> TASK DATA:

···

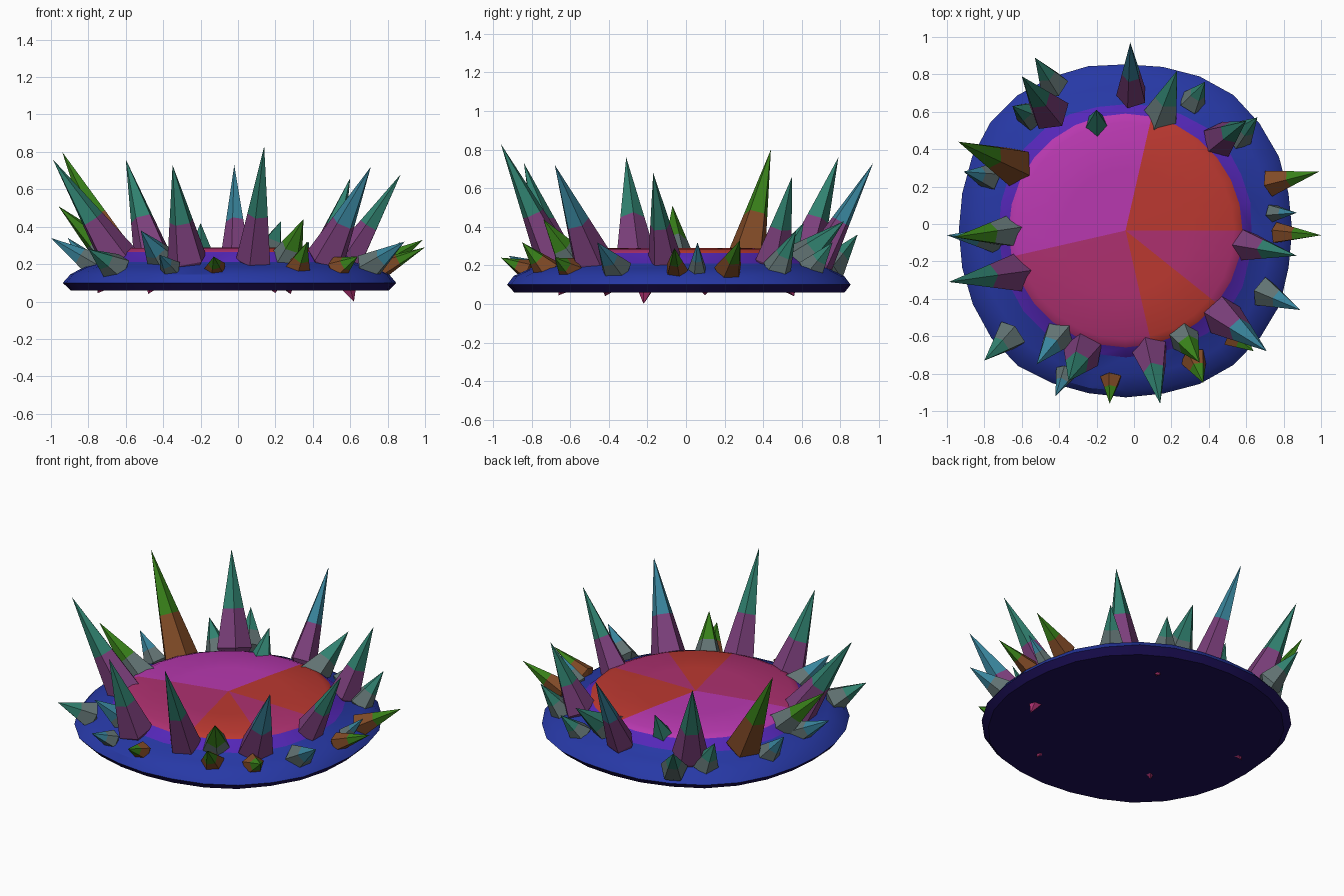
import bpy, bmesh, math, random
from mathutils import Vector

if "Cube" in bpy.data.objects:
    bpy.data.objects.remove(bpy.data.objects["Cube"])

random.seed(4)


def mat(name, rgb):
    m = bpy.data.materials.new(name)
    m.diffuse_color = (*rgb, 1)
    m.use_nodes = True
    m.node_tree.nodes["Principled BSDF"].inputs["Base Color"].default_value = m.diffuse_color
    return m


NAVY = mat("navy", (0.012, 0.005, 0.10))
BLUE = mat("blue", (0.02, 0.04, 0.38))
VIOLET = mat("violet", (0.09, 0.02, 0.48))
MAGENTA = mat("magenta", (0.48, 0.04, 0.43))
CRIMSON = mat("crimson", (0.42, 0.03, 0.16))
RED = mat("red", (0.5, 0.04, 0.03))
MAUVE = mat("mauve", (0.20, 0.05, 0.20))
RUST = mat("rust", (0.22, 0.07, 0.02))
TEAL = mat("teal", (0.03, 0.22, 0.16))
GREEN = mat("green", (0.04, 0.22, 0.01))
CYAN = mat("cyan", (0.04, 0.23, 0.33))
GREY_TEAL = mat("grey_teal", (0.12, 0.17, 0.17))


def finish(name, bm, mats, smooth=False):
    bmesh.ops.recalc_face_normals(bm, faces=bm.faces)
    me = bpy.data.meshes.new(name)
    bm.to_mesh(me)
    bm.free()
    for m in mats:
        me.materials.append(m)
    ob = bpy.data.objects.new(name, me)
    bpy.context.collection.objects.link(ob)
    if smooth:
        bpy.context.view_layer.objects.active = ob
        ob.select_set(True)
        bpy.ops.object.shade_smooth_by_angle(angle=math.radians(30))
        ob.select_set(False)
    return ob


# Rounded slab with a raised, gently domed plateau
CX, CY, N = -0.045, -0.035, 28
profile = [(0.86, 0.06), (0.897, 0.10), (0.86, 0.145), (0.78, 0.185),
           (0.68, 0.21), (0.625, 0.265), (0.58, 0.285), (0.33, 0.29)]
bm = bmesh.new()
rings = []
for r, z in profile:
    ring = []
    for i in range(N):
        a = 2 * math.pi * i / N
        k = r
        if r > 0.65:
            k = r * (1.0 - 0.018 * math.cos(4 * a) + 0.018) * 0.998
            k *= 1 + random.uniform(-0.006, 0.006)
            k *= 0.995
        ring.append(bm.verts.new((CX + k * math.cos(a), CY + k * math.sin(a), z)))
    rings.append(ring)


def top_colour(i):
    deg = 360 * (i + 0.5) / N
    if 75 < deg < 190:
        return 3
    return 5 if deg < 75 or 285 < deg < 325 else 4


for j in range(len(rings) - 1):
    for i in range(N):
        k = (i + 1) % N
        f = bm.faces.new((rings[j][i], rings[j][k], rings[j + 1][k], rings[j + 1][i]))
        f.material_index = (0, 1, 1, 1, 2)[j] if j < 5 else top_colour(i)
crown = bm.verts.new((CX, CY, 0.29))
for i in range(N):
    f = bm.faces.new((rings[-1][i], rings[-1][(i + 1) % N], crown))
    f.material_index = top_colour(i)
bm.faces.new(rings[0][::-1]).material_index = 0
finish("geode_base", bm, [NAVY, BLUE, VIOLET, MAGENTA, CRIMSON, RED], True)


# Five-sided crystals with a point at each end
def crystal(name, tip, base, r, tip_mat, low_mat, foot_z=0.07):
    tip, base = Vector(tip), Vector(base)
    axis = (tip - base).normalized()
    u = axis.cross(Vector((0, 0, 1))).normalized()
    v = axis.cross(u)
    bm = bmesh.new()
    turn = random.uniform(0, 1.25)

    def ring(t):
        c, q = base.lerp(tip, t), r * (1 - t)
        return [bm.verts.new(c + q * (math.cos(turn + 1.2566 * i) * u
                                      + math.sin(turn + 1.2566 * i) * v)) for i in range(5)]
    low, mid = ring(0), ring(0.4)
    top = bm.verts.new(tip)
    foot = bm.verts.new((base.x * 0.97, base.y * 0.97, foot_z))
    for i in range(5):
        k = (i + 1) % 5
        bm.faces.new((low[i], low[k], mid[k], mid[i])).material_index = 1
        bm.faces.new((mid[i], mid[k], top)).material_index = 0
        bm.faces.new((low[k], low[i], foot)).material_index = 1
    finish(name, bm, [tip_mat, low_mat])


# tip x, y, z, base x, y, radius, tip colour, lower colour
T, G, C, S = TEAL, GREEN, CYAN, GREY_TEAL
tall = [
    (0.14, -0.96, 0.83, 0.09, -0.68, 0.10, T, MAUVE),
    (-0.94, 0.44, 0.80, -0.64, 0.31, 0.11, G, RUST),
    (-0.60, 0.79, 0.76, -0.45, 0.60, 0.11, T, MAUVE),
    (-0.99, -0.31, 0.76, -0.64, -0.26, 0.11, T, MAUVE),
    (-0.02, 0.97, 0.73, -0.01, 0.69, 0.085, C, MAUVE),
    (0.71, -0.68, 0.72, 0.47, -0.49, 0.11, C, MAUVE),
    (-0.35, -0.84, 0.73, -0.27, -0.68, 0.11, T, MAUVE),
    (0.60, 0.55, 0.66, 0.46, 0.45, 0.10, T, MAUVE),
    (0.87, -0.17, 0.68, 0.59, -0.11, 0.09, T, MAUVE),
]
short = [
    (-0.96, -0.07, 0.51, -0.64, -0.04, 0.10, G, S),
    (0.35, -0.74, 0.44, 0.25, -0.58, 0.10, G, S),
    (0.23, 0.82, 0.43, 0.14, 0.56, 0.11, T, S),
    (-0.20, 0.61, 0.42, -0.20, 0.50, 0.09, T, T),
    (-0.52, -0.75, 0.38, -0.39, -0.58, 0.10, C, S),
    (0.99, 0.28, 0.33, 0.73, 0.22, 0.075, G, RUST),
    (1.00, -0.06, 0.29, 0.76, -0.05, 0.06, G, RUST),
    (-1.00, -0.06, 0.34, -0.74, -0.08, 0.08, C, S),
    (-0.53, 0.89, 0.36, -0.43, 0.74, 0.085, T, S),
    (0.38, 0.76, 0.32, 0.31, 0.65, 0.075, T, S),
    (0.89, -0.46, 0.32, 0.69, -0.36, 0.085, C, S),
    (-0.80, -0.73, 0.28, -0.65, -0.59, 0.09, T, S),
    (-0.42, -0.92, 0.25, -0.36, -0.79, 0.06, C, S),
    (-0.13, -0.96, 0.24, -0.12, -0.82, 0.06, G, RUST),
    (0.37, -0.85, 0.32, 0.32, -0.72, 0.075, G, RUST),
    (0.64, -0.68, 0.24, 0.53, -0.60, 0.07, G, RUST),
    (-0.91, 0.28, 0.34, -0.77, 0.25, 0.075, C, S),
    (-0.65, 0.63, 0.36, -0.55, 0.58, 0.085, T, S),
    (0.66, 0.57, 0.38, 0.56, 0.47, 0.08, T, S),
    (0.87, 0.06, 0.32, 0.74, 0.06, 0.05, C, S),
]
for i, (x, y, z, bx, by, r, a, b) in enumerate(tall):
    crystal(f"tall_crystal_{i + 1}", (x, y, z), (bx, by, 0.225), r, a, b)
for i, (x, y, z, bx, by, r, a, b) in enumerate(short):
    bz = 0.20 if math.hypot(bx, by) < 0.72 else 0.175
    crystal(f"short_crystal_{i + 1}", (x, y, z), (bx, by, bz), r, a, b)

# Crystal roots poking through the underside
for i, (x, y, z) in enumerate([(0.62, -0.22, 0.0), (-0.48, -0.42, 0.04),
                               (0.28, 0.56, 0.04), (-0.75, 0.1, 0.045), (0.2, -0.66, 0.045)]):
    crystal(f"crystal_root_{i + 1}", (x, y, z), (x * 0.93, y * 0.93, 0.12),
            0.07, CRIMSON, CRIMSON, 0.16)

···

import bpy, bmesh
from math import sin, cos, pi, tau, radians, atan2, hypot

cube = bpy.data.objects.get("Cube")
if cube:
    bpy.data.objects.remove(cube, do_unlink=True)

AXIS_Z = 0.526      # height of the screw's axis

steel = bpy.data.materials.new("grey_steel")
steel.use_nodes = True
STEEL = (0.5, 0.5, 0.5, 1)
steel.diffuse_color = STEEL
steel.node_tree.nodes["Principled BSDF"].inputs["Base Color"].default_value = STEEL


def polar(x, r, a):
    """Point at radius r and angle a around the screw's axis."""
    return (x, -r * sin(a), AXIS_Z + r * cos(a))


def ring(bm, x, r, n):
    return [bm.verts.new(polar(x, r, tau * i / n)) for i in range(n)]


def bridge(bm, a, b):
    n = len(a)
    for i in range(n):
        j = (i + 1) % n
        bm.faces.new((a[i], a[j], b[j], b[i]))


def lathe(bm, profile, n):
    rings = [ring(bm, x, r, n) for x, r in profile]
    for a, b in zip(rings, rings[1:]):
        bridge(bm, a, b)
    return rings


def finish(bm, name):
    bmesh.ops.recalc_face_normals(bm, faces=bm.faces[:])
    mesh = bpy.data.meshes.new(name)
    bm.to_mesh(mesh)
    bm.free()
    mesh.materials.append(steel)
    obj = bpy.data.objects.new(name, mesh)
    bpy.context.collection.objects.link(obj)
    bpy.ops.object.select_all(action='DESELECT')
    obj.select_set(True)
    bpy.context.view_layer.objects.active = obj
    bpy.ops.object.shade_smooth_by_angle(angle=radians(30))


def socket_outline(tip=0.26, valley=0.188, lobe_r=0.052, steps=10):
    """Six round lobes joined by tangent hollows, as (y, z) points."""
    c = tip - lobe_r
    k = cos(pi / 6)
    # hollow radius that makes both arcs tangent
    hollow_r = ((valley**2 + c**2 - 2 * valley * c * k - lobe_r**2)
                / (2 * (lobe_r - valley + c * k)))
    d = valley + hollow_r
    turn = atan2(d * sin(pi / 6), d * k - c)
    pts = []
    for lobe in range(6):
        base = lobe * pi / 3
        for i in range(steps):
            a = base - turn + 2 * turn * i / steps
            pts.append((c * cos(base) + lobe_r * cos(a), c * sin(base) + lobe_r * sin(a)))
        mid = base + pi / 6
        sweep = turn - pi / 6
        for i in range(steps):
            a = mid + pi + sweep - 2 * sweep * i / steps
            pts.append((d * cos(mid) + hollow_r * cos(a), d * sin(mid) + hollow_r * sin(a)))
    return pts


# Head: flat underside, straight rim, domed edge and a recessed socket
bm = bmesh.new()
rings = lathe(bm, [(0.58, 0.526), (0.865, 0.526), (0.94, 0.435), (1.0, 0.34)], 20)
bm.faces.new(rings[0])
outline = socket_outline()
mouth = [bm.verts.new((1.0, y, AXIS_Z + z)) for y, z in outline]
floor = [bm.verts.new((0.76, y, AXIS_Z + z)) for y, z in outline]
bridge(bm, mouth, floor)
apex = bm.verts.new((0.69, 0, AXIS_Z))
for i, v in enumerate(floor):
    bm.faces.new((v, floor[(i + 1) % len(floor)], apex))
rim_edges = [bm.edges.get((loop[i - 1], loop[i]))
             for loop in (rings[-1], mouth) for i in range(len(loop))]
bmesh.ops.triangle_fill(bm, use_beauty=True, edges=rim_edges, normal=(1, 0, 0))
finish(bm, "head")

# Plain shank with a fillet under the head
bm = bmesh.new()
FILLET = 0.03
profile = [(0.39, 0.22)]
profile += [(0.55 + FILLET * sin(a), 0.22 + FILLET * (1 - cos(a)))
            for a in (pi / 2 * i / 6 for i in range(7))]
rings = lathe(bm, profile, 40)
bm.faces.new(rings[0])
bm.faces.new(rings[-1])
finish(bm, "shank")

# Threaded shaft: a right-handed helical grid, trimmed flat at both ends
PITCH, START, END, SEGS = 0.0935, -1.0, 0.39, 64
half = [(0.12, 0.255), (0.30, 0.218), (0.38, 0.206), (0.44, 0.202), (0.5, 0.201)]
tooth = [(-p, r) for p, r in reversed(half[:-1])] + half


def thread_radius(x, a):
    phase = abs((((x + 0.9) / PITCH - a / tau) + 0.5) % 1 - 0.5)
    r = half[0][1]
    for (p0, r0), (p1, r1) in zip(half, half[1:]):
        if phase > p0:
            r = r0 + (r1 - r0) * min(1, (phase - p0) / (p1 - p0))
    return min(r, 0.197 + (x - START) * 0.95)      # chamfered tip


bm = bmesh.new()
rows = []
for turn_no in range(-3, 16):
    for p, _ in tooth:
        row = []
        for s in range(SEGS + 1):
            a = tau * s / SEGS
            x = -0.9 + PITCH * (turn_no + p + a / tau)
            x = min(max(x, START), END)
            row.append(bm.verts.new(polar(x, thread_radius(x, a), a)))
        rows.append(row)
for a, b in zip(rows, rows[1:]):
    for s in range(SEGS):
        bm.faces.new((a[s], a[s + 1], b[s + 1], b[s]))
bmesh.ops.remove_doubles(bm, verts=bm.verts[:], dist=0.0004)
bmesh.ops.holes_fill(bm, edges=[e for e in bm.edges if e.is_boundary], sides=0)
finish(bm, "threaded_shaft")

···

> YOUR TASK: The response must give every line from the material above that holds the string "valley".

> TASK OUTPUT:
def socket_outline(tip=0.26, valley=0.188, lobe_r=0.052, steps=10):
    hollow_r = ((valley**2 + c**2 - 2 * valley * c * k - lobe_r**2)
                / (2 * (lobe_r - valley + c * k)))
    d = valley + hollow_r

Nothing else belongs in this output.